Discount model part 3: Dividends

In this part of the article series about the discount model, I will discuss the dividends discount model (or DDM). In previous articles in this series, the basis and calculation of the discount model and the cash flow discount model are described.

In this article, I write about the pros and cons of the use of the dividends when calculating the discount of shares of a company. Besides that, I also explain the specific principles and attention points for the dividends discount model. I will also discuss the origin of the discount models (not specific the dividends discount model) and the investors that use the discount model.

Dividends as indicator

As cash flow of a company is the difference between the incoming and outgoing cash of a company, dividends is the yearly income of an investor. You can see dividends as the cash flow from investment activities for an investor. When a company or share is valued by discounting the expected future dividends, the actual income from the shares is valued. This is an important difference between the cash flow discount model and the dividends discount model.

Advantage of the dividends discount model

The dividends discount model has one important advantage compared with other discount model calculations: the income of an investor is being used to calculate the value of a share. Therefore it is not important what is being done with the cash flow or profits of a company. Management can spent it in their own way, as long as they pay out the dividends every year. Payment of dividends is thus priority one for the company.

Disadvantage of the dividend discount model

As mentioned, the dividend discount model does not use the income of the company for the calculation of the value, but the income of the investor. The income of the company can (and will) differ from the income of an investor. Only a few companies pay out the total profits the company made. Therefore the total dividends do not match the profits or cash flows. Dividend payments are even deducted from the net cash flow, because dividends is money flowing out of the company. And sometimes, dividend payments are higher than the profits made.

A second disadvantage is that not every company pays out the dividends using the same calculation method. Some companies pay out a previously determined part of the profits as dividends. Other companies increase the dividends each year with a predefined percentage, regardless the profits made. And again other companies will only pay dividends when they do not find anything better to spent their money on. This is a reason why the dividend discount model should mainly be used when you are interested in dividend payments and the growth of these dividends.

Principles and attention points

The main principle of the dividends discount model is that the dividends should be paid by the company every year. Besides that, a second principle is that the dividend payments for the coming years will grow at the same rate as the mean growth of the previous years. When one of these principles is not applicable, then the future income of investors is at risk. The value calculation of the company based on the dividend payments will no longer be valid.

Another important principle (and attention point) is that the company can sustain the dividend payments. Dividends above the cash flow and profit cannot be paid each year. This also causes the risk that the dividends will no longer be paid.

Origin and usage of the discount model

The discount model (and not specific the dividends discount model) is being used for a long time by investors to valuate the shares they want to invest in. Well known investors that use or have used the discount model are Warren Buffett, Benjamin Graham and John Burr Williams. One of the founders of the discount model method is John Burr Williams. He used the cash flow to value the net present value of a company.

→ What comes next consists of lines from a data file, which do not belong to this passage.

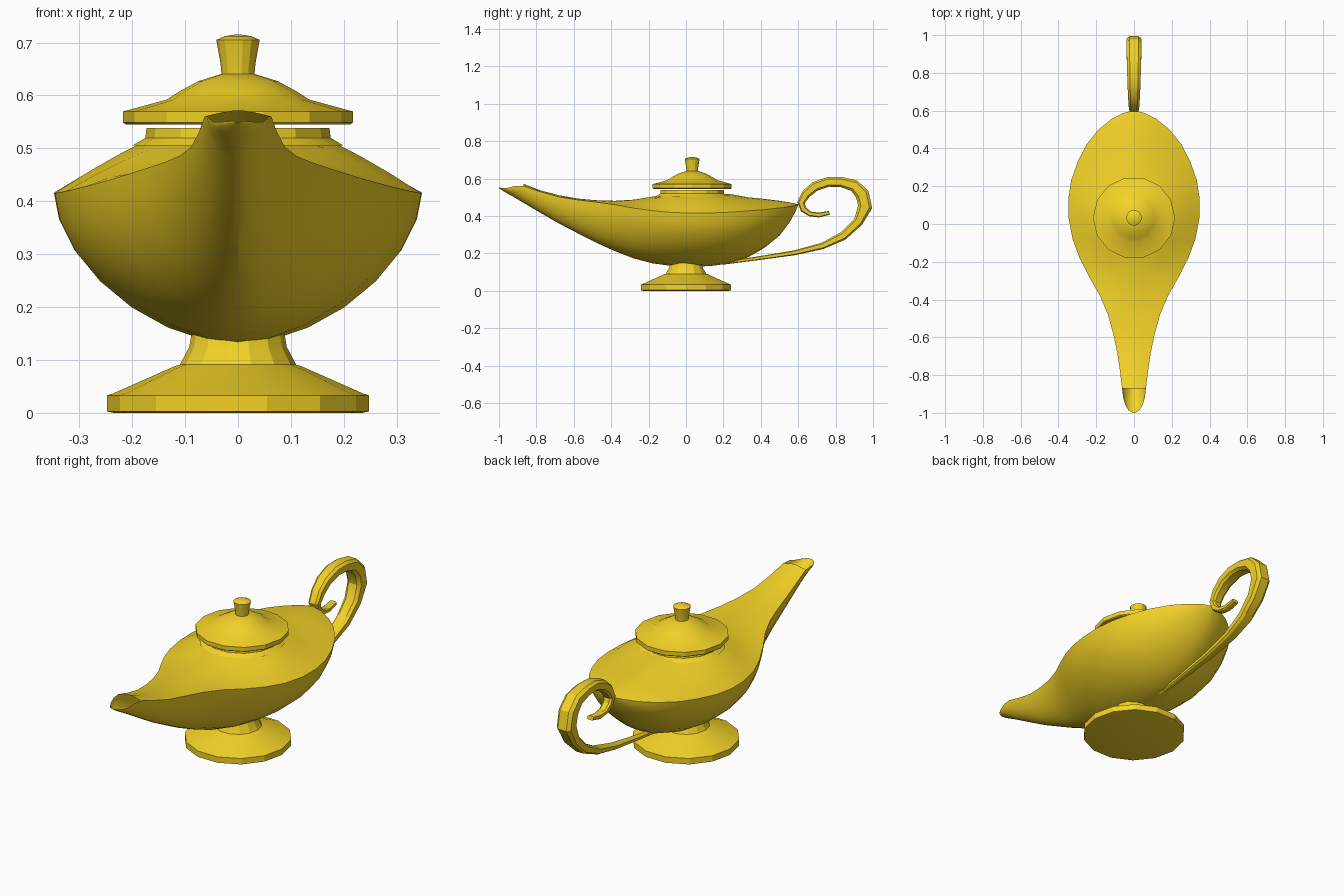
import bpy, bmesh, math
from mathutils import Vector

gold = bpy.data.materials.new("gold")
gold.diffuse_color = (0.9, 0.65, 0.02, 1)


def finish(bm, name, angle):
    bmesh.ops.remove_doubles(bm, verts=bm.verts, dist=0.0005)
    bmesh.ops.recalc_face_normals(bm, faces=bm.faces)
    me = bpy.data.meshes.new(name)
    bm.to_mesh(me)
    bm.free()
    me.materials.append(gold)
    ob = bpy.data.objects.new(name, me)
    bpy.context.collection.objects.link(ob)
    bpy.ops.object.select_all(action='DESELECT')
    bpy.context.view_layer.objects.active = ob
    ob.select_set(True)
    bpy.ops.object.shade_smooth_by_angle(angle=math.radians(angle))
    return ob


def loft(bm, rows, closed=False):
    grid = [[bm.verts.new(p) for p in row] for row in rows]
    n = len(rows[0])
    for a, b in zip(grid, grid[1:]):
        for i in range(n if closed else n - 1):
            j = (i + 1) % n
            bm.faces.new((a[i], a[j], b[j], b[i]))
    return grid


def turned(name, profile, y, sides=14, caps=True):
    bm = bmesh.new()
    rows = []
    for r, z in profile:
        angs = [2 * math.pi * i / sides for i in range(sides)]
        rows.append([(r * math.cos(a), y + r * math.sin(a), z) for a in angs])
    grid = loft(bm, rows, True)
    if caps:
        bm.faces.new(grid[0])
        bm.faces.new(grid[-1])
    return finish(bm, name, 20)


# Body stations: y, half width, rim height, keel height, ridge height
stations = [
    (-1.00, .006, .552, .548, 0), (-.985, .030, .550, .538, 0),
    (-.955, .047, .550, .520, 0), (-.915, .058, .560, .498, 0),
    (-.87, .063, .560, .471, .572), (-.78, .074, .530, .418, .537),
    (-.68, .089, .502, .360, .511), (-.58, .110, .486, .308, .493),
    (-.48, .138, .474, .257, .484), (-.38, .180, .460, .212, .481),
    (-.28, .237, .442, .173, .487), (-.18, .288, .428, .147, .503),
    (-.08, .325, .419, .133, .545), (.03, .346, .415, .129, .570),
    (.13, .348, .416, .132, .550), (.23, .333, .420, .146, .518),
    (.33, .298, .427, .178, .500), (.42, .252, .434, .230, .491),
    (.50, .188, .443, .295, .481), (.555, .120, .451, .368, .472),
    (.588, .055, .458, .428, .465), (.60, .006, .461, .459, .462)]

# Body with open spout: rounded hull below the rim, concave deck above it
hull, deck = [], []
for y, w, rim, keel, ridge in stations:
    row = []
    for k in range(15):
        a = math.pi * k / 14
        c, s = math.cos(a), max(0, math.sin(a))
        row.append((math.copysign(w * abs(c) ** 1.15, c), y, rim - (rim - keel) * s ** 1.15))
    hull.append(row)
    if ridge:
        us = [1 - k / 6 for k in range(13)]
        deck.append([(w * u, y, min(.52, rim + (ridge - rim) * (1 - abs(u) ** 1.5)) if -.3 < y
                      else rim + (ridge - rim) * (1 - abs(u) ** 1.5)) for u in us])
bm = bmesh.new()
loft(bm, hull)
loft(bm, deck)
finish(bm, "lamp_body", 25)

# Collar, lid with knob, and foot
turned("collar", [(.20, .505), (.175, .52), (.173, .538)], .033)
turned("lid", [(.212, .545), (.217, .549), (.217, .57), (.205, .573), (.135, .592),
               (.11, .608), (.075, .627), (.03, .641)], .033)
turned("knob", [(.031, .638), (.033, .66), (.041, .705), (.025, .712), (.006, .715)], .033)
turned("foot", [(.235, 0), (.248, .003), (.248, .033), (.238, .036), (.118, .089),
                (.11, .091), (.092, .125), (.088, .15)], 0)

# Scroll handle: y, z, half thickness, half width along the path
path = [(.20, .148, .008, .010), (.38, .173, .010, .016), (.58, .203, .013, .022),
        (.73, .240, .017, .028), (.84, .293, .023, .033), (.92, .368, .026, .037),
        (.958, .448, .038, .039), (.943, .515, .037, .040), (.90, .562, .032, .039),
        (.83, .581, .027, .037), (.76, .582, .026, .035), (.69, .558, .026, .032),
        (.642, .518, .024, .029), (.615, .472, .020, .026), (.628, .435, .017, .023),
        (.663, .411, .013, .021), (.71, .405, .013, .019), (.767, .417, .010, .017)]
section = [(1, .6), (.6, 1), (-.6, 1), (-1, .6), (-1, -.6), (-.6, -1), (.6, -1), (1, -.6)]
rows = []
for i, (y, z, t, w) in enumerate(path):
    p, q = path[max(i - 1, 0)], path[min(i + 1, len(path) - 1)]
    d = Vector((0, q[0] - p[0], q[1] - p[1])).normalized()
    n = Vector((0, -d.z, d.y))
    rows.append([Vector((w * a, y, z)) + n * t * b for a, b in section])
bm = bmesh.new()
g = loft(bm, rows, True)
bm.faces.new(g[0])
bm.faces.new(g[-1])
finish(bm, "scroll_handle", 30)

The goal of using the discount model for John Burr Williams (and also for Warren Buffett) is to find undervalued shares or shares with an high growth potential.

During the years, variations on the discount model have been added. The different calculation methods have different backgrounds and methods of use. As discussed in this article, the dividends discount model has the principle that the income of an investor is the most important. This is unlike the cash flow discount model (or discounted cash flow method) or the profit discount model, at which the income of the company is the most important parameter.

The discount model series

In part 1 of this article series, the fundamentals and calculation of the discount model are explained. In part 2 of this series, the cash flow discount model (discounted cash flow) is discussed.

In the next and final article of this series, the discount calculation based on the profits of a company will be explained.

If you want to use the discount model, try the discount model calculation tool on this website.